Jeffrey Johnson is a legal writer with a focus on personal injury. He has worked on personal injury and sovereign immunity litigation in addition to experience in family, estate, and criminal law. He earned a J.D. from the University of Baltimore and has worked in legal offices and non-profits in Maryland, Texas, and North Carolina. He has also earned an MFA in screenwriting from Chapman Univer...

Full Bio →

Written by

UPDATED: Jan 21, 2015

Advertiser Disclosure

It’s all about you. We want to help you make the right legal decisions.

We strive to help you make confident insurance and legal decisions. Finding trusted and reliable insurance quotes and legal advice should be easy. This doesn’t influence our content. Our opinions are our own.

Editorial Guidelines: We are a free online resource for anyone interested in learning more about legal topics and insurance. Our goal is to be an objective, third-party resource for everything legal and insurance related. We update our site regularly, and all content is reviewed by experts.

The owners of the rights to the Oscar-winning movie Dallas Buyers Club have sued people across the US and around the world for copyright infringement.

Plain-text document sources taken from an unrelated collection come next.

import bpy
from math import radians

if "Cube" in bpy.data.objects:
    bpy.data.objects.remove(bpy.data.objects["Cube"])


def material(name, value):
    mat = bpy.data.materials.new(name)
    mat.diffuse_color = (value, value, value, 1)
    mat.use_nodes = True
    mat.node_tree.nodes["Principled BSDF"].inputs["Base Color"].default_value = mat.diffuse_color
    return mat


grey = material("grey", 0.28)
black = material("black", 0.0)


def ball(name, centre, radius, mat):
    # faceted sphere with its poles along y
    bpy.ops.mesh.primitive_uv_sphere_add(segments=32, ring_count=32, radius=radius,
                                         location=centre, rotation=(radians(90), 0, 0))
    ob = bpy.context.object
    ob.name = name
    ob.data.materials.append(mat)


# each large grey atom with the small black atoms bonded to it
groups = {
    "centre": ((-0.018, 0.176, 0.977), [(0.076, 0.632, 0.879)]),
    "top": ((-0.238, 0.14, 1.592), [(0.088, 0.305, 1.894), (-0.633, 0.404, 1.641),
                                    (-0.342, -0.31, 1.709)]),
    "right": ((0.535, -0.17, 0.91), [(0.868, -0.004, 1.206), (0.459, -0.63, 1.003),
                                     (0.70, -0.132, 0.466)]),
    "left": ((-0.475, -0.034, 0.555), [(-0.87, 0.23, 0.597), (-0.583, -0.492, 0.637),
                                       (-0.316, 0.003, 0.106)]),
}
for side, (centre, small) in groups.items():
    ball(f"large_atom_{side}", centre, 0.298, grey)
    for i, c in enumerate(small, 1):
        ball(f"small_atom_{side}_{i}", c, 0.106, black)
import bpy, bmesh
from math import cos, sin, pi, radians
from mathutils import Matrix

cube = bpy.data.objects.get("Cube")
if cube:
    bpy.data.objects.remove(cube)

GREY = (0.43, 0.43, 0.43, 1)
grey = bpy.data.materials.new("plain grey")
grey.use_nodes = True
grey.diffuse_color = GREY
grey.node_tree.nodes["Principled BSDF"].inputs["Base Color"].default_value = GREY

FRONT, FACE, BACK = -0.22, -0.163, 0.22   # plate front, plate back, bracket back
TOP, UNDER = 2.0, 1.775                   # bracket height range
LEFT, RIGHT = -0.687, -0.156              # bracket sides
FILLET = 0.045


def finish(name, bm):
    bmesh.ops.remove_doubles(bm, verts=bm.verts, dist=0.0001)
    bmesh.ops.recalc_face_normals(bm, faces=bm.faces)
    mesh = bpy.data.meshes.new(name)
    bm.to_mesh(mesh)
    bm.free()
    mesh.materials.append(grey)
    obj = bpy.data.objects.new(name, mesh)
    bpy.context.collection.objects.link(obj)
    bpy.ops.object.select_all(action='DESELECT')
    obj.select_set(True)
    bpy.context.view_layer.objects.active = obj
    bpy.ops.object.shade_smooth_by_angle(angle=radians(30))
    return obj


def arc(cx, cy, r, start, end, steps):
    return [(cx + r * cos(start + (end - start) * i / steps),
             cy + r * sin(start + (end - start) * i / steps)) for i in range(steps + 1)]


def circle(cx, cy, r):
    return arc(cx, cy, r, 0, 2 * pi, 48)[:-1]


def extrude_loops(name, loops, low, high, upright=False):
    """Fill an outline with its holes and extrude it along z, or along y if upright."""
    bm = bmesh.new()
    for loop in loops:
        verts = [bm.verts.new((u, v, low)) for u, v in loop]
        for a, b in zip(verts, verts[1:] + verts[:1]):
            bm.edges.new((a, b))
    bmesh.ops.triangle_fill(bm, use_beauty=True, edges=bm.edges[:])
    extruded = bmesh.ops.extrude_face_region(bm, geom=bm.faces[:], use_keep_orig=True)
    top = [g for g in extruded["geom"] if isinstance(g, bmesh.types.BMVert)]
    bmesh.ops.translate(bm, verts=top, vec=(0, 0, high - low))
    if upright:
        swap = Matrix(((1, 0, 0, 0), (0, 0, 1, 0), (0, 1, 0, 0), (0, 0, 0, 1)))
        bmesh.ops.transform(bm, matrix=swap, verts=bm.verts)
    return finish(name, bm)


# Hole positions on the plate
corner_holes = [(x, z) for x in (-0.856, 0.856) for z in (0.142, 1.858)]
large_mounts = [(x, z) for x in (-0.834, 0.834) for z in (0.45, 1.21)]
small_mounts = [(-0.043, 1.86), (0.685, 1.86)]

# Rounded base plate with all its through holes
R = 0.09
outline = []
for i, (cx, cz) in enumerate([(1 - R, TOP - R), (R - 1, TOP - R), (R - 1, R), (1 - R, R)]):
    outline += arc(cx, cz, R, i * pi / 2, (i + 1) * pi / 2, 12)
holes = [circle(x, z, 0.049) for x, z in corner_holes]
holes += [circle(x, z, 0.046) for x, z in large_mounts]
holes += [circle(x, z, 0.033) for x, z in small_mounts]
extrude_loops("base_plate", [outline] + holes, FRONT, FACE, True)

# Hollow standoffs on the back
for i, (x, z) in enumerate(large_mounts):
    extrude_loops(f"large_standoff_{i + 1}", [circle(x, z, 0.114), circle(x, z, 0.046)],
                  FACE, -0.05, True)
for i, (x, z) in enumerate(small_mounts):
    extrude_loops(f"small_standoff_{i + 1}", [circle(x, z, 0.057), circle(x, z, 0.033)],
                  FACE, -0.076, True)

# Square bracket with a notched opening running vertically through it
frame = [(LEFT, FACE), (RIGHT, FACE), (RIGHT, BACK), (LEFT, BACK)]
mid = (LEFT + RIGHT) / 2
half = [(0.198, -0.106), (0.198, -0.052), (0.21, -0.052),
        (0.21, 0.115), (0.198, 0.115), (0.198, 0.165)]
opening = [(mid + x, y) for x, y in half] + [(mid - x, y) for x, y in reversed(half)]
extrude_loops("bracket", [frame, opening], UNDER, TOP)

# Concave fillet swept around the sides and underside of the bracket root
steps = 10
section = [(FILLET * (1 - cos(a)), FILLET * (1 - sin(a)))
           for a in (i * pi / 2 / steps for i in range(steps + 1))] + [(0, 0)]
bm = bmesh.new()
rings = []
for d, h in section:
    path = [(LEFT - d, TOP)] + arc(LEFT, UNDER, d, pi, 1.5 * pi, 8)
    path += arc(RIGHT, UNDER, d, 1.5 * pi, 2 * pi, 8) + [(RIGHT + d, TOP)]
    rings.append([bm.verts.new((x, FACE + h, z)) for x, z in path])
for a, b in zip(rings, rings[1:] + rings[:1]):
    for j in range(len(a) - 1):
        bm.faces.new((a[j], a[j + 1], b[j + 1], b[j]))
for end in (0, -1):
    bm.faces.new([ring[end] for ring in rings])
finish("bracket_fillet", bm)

  • At least 77 people in Michigan were sued in December for illegally downloading the movie via BitTorrent, a peer-to-peer online network often used to facilitate piracy.
  • Earlier last year, more than 100 people in Michigan were sued over movie piracy.
  • At least 31 BitTorrent users were sued for sharing the movie in the Southern District of Texas.

In 2014, Dallas Buyers Club LLC (AKA Voltage Pictures) reportedly sued 3,719 defendants in the US alone.

The movie was released in theaters on November 1, 2013. A screener version (used to show the movie to critics and awards voters) was leaked on January 3, 2014. The movie was nominated for six Oscars, including best picture, won three Oscars, and became one of the most pirated movies of the year.

Chasing Pirates

Digital PiracyThe owners of copyrighted content often go after uploaders and downloaders via their Internet protocol (IP) addresses. In order to find the name and street address of the actual person associated with an IP address, plaintiffs need to get a judge to issue a subpoena to an Internet Service Provider (ISP).

(As recently discussed, some content owners are also suing ISPs directly for failing to terminate the accounts of repeat piracy offenders.)

As reported by Mother Jones, when a copyright owner sues a downloader, the plaintiff may make disruptive demands, such as seeking to copy the defendant’s hard drive. Often, defendants are intimidated into settling for $2,000-$5,000 – far less than the cost of mounting a full legal defense — even when the defendant isn’t actually guilty of piracy.

One reason that innocent people may end up paying is that:

The name connected to an IP address usually identifies who is the paying the internet bill, not who is doing the downloading. Ten years ago, most people didn’t use wireless routers at home, but now, more than 60 percent of people do. And all the computers using a single wireless router have the same IP address. So if your tech-savvy neighbor is piggybacking off your wireless internet—and illegally downloading Mean Girls—you could take the heat.

For example, reports Mother Jones, in 2012, law enforcement officers went after a person making online threats by tracing an IP address. After a SWAT team broke down the door and threw in flash-bang grenades, they realized that the house had an open Wi-Fi router and the threats were actually coming from another address on the same street.

Mistakes like this have led judges to be more reluctant to grant subpoenas in cases where a defendant is identified only by an IP address.

“Porno Trolling”

In fact, in 2013, a federal judge in California imposed an $81,000 fine against some copyright holders that were allegedly engaged in “porno trolling” – suing people accused of illegal pornography downloads.

Porno trolling is especially lucrative, as many defendants would rather settle than avoid the public embarrassment of a lawsuit.

In the past, movie studios and other copyright owners have sued tens of thousands of BitTorrent users at the same time. Now, cases appear to be getting smaller, and to focus on those most actively engaged in piracy.

If you’ve been sued…

If you’ve been sued, or threatened with a lawsuit, for illegal uploads or downloads, you probably need to talk with a copyright lawyer.